╭──

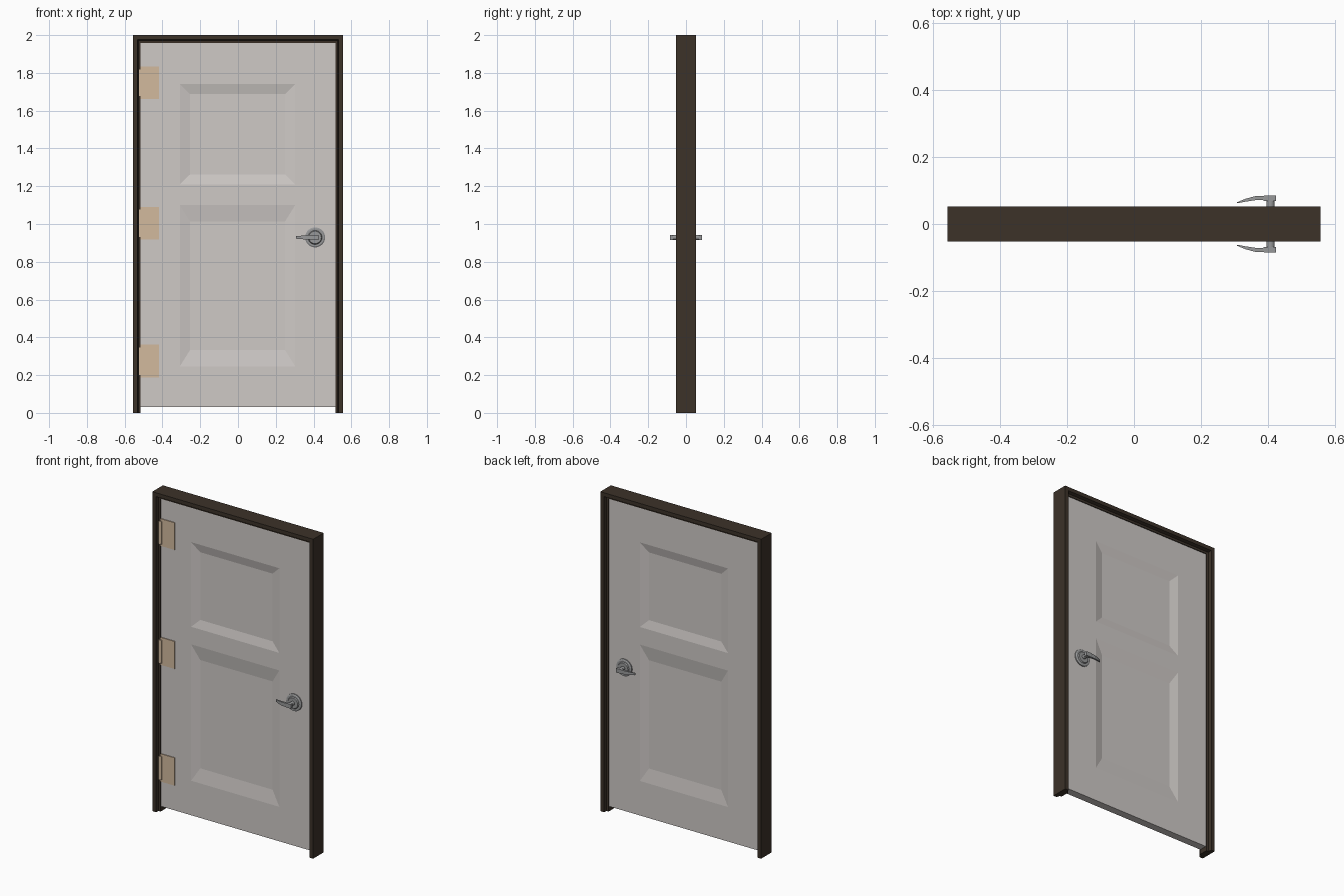
import bpy, bmesh, math
from mathutils import Matrix

if "Cube" in bpy.data.objects:
    bpy.data.objects.remove(bpy.data.objects["Cube"])


def material(name, rgb):
    m = bpy.data.materials.new(name)
    m.diffuse_color = [(c / 255) ** 2.2 for c in rgb] + [1]
    m.use_nodes = True
    m.node_tree.nodes["Principled BSDF"].inputs["Base Color"].default_value = m.diffuse_color
    return m


BROWN = material("dark brown", (62, 53, 45))
GREY = material("warm pale grey", (205, 200, 197))
TAN = material("tan", (209, 184, 156))
METAL = material("metal grey", (150, 151, 152))


def finish(name, bm, mat, mirror_y=False):
    bmesh.ops.remove_doubles(bm, verts=bm.verts, dist=1e-5)
    bmesh.ops.recalc_face_normals(bm, faces=bm.faces)
    me = bpy.data.meshes.new(name)
    bm.to_mesh(me)
    bm.free()
    me.materials.append(mat)
    ob = bpy.data.objects.new(name, me)
    bpy.context.collection.objects.link(ob)
    if mirror_y:
        mod = ob.modifiers.new("both sides", 'MIRROR')
        mod.use_axis = (False, True, False)
    return ob


def quad(bm, pts):
    return bm.faces.new([bm.verts.new(p) for p in pts])


def box(name, x0, x1, y0, y1, z0, z1, mat):
    bm = bmesh.new()
    bmesh.ops.create_cube(bm, size=1)
    for v in bm.verts:
        v.co = ((x0, x1)[v.co.x > 0], (y0, y1)[v.co.y > 0], (z0, z1)[v.co.z > 0])
    return finish(name, bm, mat)


# door frame: one stepped profile carried up, across and down
profile = [(0, -.052), (.024, -.052), (.029, -.031), (.042, -.029),
           (.042, .029), (.029, .031), (.024, .052), (0, .052)]  # (inward, y)
bm = bmesh.new()
rings = []
for side, top in ((-1, 0), (-1, 1), (1, 1), (1, 0)):
    rings.append([bm.verts.new((side * (.557 - d), y, (2 - d) * top)) for d, y in profile])
n = len(profile)
for a, b in zip(rings, rings[1:]):
    for i in range(n):
        j = (i + 1) % n
        bm.faces.new((a[i], a[j], b[j], b[i]))
bm.faces.new(rings[0])
bm.faces.new(rings[-1])
finish("door_frame", bm, BROWN)

# door leaf: front half with two sunken panels, mirrored to the back
F, D = -.024, .012
xs = [-.517, -.308, .303, .517]
zs = [.03, .246, 1.10, 1.21, 1.74, 1.96]
bevel = {1: .088, 3: .053}
bm = bmesh.new()
for i in range(3):
    for k in range(5):
        x0, x1, z0, z1 = xs[i], xs[i + 1], zs[k], zs[k + 1]
        outer = [(x0, F, z0), (x1, F, z0), (x1, F, z1), (x0, F, z1)]
        if i == 1 and k in bevel:
            b, c = .055, bevel[k]
            inner = [(x0 + b, F + D, z0 + c), (x1 - b, F + D, z0 + c),
                     (x1 - b, F + D, z1 - c), (x0 + b, F + D, z1 - c)]
            quad(bm, inner)
            for a in range(4):
                e = (a + 1) % 4
                quad(bm, [outer[a], outer[e], inner[e], inner[a]])
        else:
            quad(bm, outer)
bmesh.ops.remove_doubles(bm, verts=bm.verts, dist=1e-5)
rim = [e for e in bm.edges if e.is_boundary]
out = bmesh.ops.extrude_edge_only(bm, edges=rim)["geom"]
for v in out:
    if isinstance(v, bmesh.types.BMVert):
        v.co.y = 0
finish("door_leaf", bm, GREY, True)

# hinges: leaf plate and knuckle on the front
for name, z0, z1 in (("top", 1.663, 1.833), ("middle", .918, 1.09), ("bottom", .187, .361)):
    box(name + "_hinge_plate", -.515, -.418, -.029, -.022, z0, z1, TAN)
    box(name + "_hinge_knuckle", -.525, -.505, -.036, -.024, z0 + .014, z1 - .014, TAN)

# handle rosette and spindle, lathed towards the front and mirrored to the back
HX, HZ = .408, .929
bm = bmesh.new()
lathe = [(0, -.022), (.053, -.022), (.053, -.030), (.047, -.034), (.037, -.034),
         (.033, -.040), (.0125, -.040), (.0125, -.075), (0, -.075)]
vs = [bm.verts.new((HX + r, y, HZ)) for r, y in lathe]
es = [bm.edges.new(p) for p in zip(vs, vs[1:])]
bmesh.ops.spin(bm, geom=vs + es, cent=(HX, 0, HZ), axis=(0, 1, 0),
               angle=2 * math.pi, steps=32)
ob = finish("handle_rosette", bm, METAL, True)
bpy.context.view_layer.objects.active = ob
ob.select_set(True)
bpy.ops.object.shade_smooth_by_angle(angle=math.radians(30))

# lever: curved tapering blade, as sections of (x, outer y, inner y, half height)
sections = [(.425, -.085, -.068, .013), (.392, -.085, -.068, .013),
            (.385, -.084, -.071, .012), (.362, -.083, -.071, .011),
            (.335, -.076, -.067, .009), (.308, -.065, -.062, .007)]
bm = bmesh.new()
rings = [[bm.verts.new(p) for p in ((x, yo, HZ - h), (x, yo, HZ + h),
                                    (x, yi, HZ + h), (x, yi, HZ - h))]
         for x, yo, yi, h in sections]
for a, b in zip(rings, rings[1:]):
    for i in range(4):
        j = (i + 1) % 4
        bm.faces.new((a[i], a[j], b[j], b[i]))
bm.faces.new(rings[0])
bm.faces.new(rings[-1])
finish("handle_lever", bm, METAL, True)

╰──

Task goal: Print the data again, word for word, without any pictures.

Solution to this task:
import bpy, bmesh, math
from mathutils import Matrix

if "Cube" in bpy.data.objects:
    bpy.data.objects.remove(bpy.data.objects["Cube"])


def material(name, rgb):
    m = bpy.data.materials.new(name)
    m.diffuse_color = [(c / 255) ** 2.2 for c in rgb] + [1]
    m.use_nodes = True
    m.node_tree.nodes["Principled BSDF"].inputs["Base Color"].default_value = m.diffuse_color
    return m


BROWN = material("dark brown", (62, 53, 45))
GREY = material("warm pale grey", (205, 200, 197))
TAN = material("tan", (209, 184, 156))
METAL = material("metal grey", (150, 151, 152))


def finish(name, bm, mat, mirror_y=False):
    bmesh.ops.remove_doubles(bm, verts=bm.verts, dist=1e-5)
    bmesh.ops.recalc_face_normals(bm, faces=bm.faces)
    me = bpy.data.meshes.new(name)
    bm.to_mesh(me)
    bm.free()
    me.materials.append(mat)
    ob = bpy.data.objects.new(name, me)
    bpy.context.collection.objects.link(ob)
    if mirror_y:
        mod = ob.modifiers.new("both sides", 'MIRROR')
        mod.use_axis = (False, True, False)
    return ob


def quad(bm, pts):
    return bm.faces.new([bm.verts.new(p) for p in pts])


def box(name, x0, x1, y0, y1, z0, z1, mat):
    bm = bmesh.new()
    bmesh.ops.create_cube(bm, size=1)
    for v in bm.verts:
        v.co = ((x0, x1)[v.co.x > 0], (y0, y1)[v.co.y > 0], (z0, z1)[v.co.z > 0])
    return finish(name, bm, mat)


# door frame: one stepped profile carried up, across and down
profile = [(0, -.052), (.024, -.052), (.029, -.031), (.042, -.029),
           (.042, .029), (.029, .031), (.024, .052), (0, .052)]  # (inward, y)
bm = bmesh.new()
rings = []
for side, top in ((-1, 0), (-1, 1), (1, 1), (1, 0)):
    rings.append([bm.verts.new((side * (.557 - d), y, (2 - d) * top)) for d, y in profile])
n = len(profile)
for a, b in zip(rings, rings[1:]):
    for i in range(n):
        j = (i + 1) % n
        bm.faces.new((a[i], a[j], b[j], b[i]))
bm.faces.new(rings[0])
bm.faces.new(rings[-1])
finish("door_frame", bm, BROWN)

# door leaf: front half with two sunken panels, mirrored to the back
F, D = -.024, .012
xs = [-.517, -.308, .303, .517]
zs = [.03, .246, 1.10, 1.21, 1.74, 1.96]
bevel = {1: .088, 3: .053}
bm = bmesh.new()
for i in range(3):
    for k in range(5):
        x0, x1, z0, z1 = xs[i], xs[i + 1], zs[k], zs[k + 1]
        outer = [(x0, F, z0), (x1, F, z0), (x1, F, z1), (x0, F, z1)]
        if i == 1 and k in bevel:
            b, c = .055, bevel[k]
            inner = [(x0 + b, F + D, z0 + c), (x1 - b, F + D, z0 + c),
                     (x1 - b, F + D, z1 - c), (x0 + b, F + D, z1 - c)]
            quad(bm, inner)
            for a in range(4):
                e = (a + 1) % 4
                quad(bm, [outer[a], outer[e], inner[e], inner[a]])
        else:
            quad(bm, outer)
bmesh.ops.remove_doubles(bm, verts=bm.verts, dist=1e-5)
rim = [e for e in bm.edges if e.is_boundary]
out = bmesh.ops.extrude_edge_only(bm, edges=rim)["geom"]
for v in out:
    if isinstance(v, bmesh.types.BMVert):
        v.co.y = 0
finish("door_leaf", bm, GREY, True)

# hinges: leaf plate and knuckle on the front
for name, z0, z1 in (("top", 1.663, 1.833), ("middle", .918, 1.09), ("bottom", .187, .361)):
    box(name + "_hinge_plate", -.515, -.418, -.029, -.022, z0, z1, TAN)
    box(name + "_hinge_knuckle", -.525, -.505, -.036, -.024, z0 + .014, z1 - .014, TAN)

# handle rosette and spindle, lathed towards the front and mirrored to the back
HX, HZ = .408, .929
bm = bmesh.new()
lathe = [(0, -.022), (.053, -.022), (.053, -.030), (.047, -.034), (.037, -.034),
         (.033, -.040), (.0125, -.040), (.0125, -.075), (0, -.075)]
vs = [bm.verts.new((HX + r, y, HZ)) for r, y in lathe]
es = [bm.edges.new(p) for p in zip(vs, vs[1:])]
bmesh.ops.spin(bm, geom=vs + es, cent=(HX, 0, HZ), axis=(0, 1, 0),
               angle=2 * math.pi, steps=32)
ob = finish("handle_rosette", bm, METAL, True)
bpy.context.view_layer.objects.active = ob
ob.select_set(True)
bpy.ops.object.shade_smooth_by_angle(angle=math.radians(30))

# lever: curved tapering blade, as sections of (x, outer y, inner y, half height)
sections = [(.425, -.085, -.068, .013), (.392, -.085, -.068, .013),
            (.385, -.084, -.071, .012), (.362, -.083, -.071, .011),
            (.335, -.076, -.067, .009), (.308, -.065, -.062, .007)]
bm = bmesh.new()
rings = [[bm.verts.new(p) for p in ((x, yo, HZ - h), (x, yo, HZ + h),
                                    (x, yi, HZ + h), (x, yi, HZ - h))]
         for x, yo, yi, h in sections]
for a, b in zip(rings, rings[1:]):
    for i in range(4):
        j = (i + 1) % 4
        bm.faces.new((a[i], a[j], b[j], b[i]))
bm.faces.new(rings[0])
bm.faces.new(rings[-1])
finish("handle_lever", bm, METAL, True)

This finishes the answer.